Nuclear Waste Nutralization


The use of radioactive materials in electrical generation produces a large amount of highly radioactive waste, which is currently being stored in various sites around the world, especially under water at reactor sites, and in special nuclear waste storage facilities, such as the $96 billion-dollar project in Yucca Mountain, Nevada.

Much larger amounts of radioactive waste are being produced daily by medical and industrial users, as well as maintenance workers at nuclear plants.  This low-level radioactive waste stream includes such things as clothing, shoe covers, syringes, bottles, etc.  Another source of radioactive waste is water filters, which remove naturally occurring radioactive particles from large quantities of drinking water.  These must all be disposed in a safe manner, keeping the environment and the public from exposure.  The large volume of low-level radioactive waste, which requires special handling and storage, is an increasing problem.

Although physicists deny that it is possible, and the Energy Department refuses congressional mandates to investigate them, technologies to neutralize radioactivity have existed for over 30 years.  Some of this was discovered by the inventor Yuill Brown, known for inventing Browns Gas.  Other technologies are ready for low-scale deployment, and can be easily scaled up into a fleet of mobile on-site treatment vans to neutralize the radioactive waste stored at hundreds of land-fills.

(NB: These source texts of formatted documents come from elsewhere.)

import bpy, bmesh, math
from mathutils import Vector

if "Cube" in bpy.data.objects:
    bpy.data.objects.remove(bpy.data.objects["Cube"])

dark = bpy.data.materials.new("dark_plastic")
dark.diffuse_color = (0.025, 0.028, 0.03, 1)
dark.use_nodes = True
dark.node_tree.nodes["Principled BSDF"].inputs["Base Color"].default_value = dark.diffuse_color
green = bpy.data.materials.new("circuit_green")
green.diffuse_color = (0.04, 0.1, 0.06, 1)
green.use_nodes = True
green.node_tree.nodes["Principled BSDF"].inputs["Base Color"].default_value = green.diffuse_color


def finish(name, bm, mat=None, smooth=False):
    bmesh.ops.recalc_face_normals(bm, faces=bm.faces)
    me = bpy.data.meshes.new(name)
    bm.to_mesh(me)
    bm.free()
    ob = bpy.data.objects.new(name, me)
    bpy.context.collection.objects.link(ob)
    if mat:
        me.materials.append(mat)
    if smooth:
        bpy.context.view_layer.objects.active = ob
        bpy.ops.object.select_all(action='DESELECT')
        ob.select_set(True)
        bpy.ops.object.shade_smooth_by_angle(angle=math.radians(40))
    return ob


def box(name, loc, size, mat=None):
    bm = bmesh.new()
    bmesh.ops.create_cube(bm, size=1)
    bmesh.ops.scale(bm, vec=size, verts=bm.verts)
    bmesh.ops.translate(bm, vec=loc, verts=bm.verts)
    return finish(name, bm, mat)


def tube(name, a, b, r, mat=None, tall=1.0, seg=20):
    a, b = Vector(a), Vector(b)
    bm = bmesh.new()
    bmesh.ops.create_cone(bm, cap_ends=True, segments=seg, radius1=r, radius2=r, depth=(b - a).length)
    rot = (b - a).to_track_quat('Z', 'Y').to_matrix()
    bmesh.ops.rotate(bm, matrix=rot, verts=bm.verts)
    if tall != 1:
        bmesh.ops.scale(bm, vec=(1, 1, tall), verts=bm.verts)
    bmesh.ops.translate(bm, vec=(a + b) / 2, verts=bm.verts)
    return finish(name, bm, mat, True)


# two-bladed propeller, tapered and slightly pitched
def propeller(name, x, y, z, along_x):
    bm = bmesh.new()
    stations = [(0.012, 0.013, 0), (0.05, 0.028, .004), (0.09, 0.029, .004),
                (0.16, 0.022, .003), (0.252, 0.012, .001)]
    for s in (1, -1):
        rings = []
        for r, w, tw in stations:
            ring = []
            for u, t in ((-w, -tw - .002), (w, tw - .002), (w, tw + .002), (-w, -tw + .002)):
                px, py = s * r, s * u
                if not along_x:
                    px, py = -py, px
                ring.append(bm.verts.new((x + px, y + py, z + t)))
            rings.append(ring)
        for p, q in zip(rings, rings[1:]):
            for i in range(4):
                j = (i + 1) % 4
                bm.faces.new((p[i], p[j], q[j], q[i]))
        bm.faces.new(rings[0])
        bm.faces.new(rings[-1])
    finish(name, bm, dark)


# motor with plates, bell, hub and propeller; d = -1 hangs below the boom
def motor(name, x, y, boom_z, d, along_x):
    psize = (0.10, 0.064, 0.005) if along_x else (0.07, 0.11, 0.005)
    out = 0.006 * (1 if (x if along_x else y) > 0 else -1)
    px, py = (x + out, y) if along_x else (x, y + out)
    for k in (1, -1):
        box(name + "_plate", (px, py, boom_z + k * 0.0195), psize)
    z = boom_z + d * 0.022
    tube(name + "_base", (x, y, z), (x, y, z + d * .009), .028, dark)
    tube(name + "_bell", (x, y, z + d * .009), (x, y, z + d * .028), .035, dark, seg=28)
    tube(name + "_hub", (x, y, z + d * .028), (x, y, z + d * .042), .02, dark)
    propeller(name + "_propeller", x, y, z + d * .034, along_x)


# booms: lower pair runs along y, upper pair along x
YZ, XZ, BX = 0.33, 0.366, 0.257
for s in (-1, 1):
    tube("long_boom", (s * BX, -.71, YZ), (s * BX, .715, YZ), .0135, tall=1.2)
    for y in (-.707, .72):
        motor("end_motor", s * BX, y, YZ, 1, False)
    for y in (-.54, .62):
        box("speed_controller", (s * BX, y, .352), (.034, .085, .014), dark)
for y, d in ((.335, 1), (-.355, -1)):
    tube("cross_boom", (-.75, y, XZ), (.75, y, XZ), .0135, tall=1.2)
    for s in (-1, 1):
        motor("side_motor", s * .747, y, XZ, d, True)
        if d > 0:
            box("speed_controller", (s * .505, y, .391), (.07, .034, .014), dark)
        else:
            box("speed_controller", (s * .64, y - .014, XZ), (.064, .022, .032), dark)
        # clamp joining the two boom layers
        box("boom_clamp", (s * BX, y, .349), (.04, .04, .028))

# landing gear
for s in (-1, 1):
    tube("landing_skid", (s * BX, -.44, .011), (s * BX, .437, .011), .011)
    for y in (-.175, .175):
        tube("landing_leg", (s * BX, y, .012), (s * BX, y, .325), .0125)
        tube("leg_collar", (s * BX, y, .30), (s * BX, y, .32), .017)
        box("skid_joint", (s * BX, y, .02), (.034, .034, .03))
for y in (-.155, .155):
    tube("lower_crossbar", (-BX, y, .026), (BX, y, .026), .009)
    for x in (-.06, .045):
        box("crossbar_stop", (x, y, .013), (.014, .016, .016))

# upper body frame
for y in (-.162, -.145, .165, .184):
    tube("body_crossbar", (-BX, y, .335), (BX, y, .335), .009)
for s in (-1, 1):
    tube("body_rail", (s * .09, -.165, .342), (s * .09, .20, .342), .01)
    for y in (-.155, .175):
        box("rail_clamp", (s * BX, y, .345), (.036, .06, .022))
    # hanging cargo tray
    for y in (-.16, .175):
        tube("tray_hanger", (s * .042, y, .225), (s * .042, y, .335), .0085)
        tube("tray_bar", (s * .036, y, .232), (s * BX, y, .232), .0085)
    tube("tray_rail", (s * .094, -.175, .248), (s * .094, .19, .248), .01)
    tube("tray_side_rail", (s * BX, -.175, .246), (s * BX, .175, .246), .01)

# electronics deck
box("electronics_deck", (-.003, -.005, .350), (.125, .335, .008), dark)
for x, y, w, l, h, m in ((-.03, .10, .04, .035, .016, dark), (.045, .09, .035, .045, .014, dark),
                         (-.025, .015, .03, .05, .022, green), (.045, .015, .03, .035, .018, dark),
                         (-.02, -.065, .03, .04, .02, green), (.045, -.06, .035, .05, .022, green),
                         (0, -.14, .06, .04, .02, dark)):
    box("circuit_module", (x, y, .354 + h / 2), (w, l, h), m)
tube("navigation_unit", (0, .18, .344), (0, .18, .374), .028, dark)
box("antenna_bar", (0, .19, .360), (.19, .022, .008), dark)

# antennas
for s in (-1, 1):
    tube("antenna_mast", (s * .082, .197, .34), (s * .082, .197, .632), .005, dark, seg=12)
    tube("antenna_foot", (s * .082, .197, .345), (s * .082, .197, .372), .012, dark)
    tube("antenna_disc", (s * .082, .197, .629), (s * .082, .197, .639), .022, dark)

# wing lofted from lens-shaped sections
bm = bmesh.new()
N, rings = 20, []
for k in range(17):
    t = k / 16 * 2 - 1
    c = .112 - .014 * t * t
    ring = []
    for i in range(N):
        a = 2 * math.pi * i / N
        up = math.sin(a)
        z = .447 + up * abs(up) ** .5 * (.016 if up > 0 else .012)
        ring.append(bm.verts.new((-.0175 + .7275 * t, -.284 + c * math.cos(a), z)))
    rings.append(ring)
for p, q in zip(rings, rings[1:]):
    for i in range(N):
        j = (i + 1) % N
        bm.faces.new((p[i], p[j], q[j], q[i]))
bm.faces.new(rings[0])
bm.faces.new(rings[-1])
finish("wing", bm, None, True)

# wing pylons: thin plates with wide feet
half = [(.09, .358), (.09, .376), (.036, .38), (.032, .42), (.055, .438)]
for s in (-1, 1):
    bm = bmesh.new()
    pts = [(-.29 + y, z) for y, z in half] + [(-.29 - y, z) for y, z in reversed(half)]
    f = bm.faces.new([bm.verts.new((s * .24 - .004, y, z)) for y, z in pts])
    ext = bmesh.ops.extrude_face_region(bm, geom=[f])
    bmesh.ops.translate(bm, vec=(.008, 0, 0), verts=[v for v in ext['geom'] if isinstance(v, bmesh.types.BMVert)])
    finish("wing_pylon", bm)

Further development may be able to neutralize the highly reactive waste that is currently a problem for our current and hundreds of future generations.These processes can save billions of dollar in storage and processing fees each year in addition to reducing the chances of radiation damage to the environment or population.

Screen shots of radiation reduction test (PDF)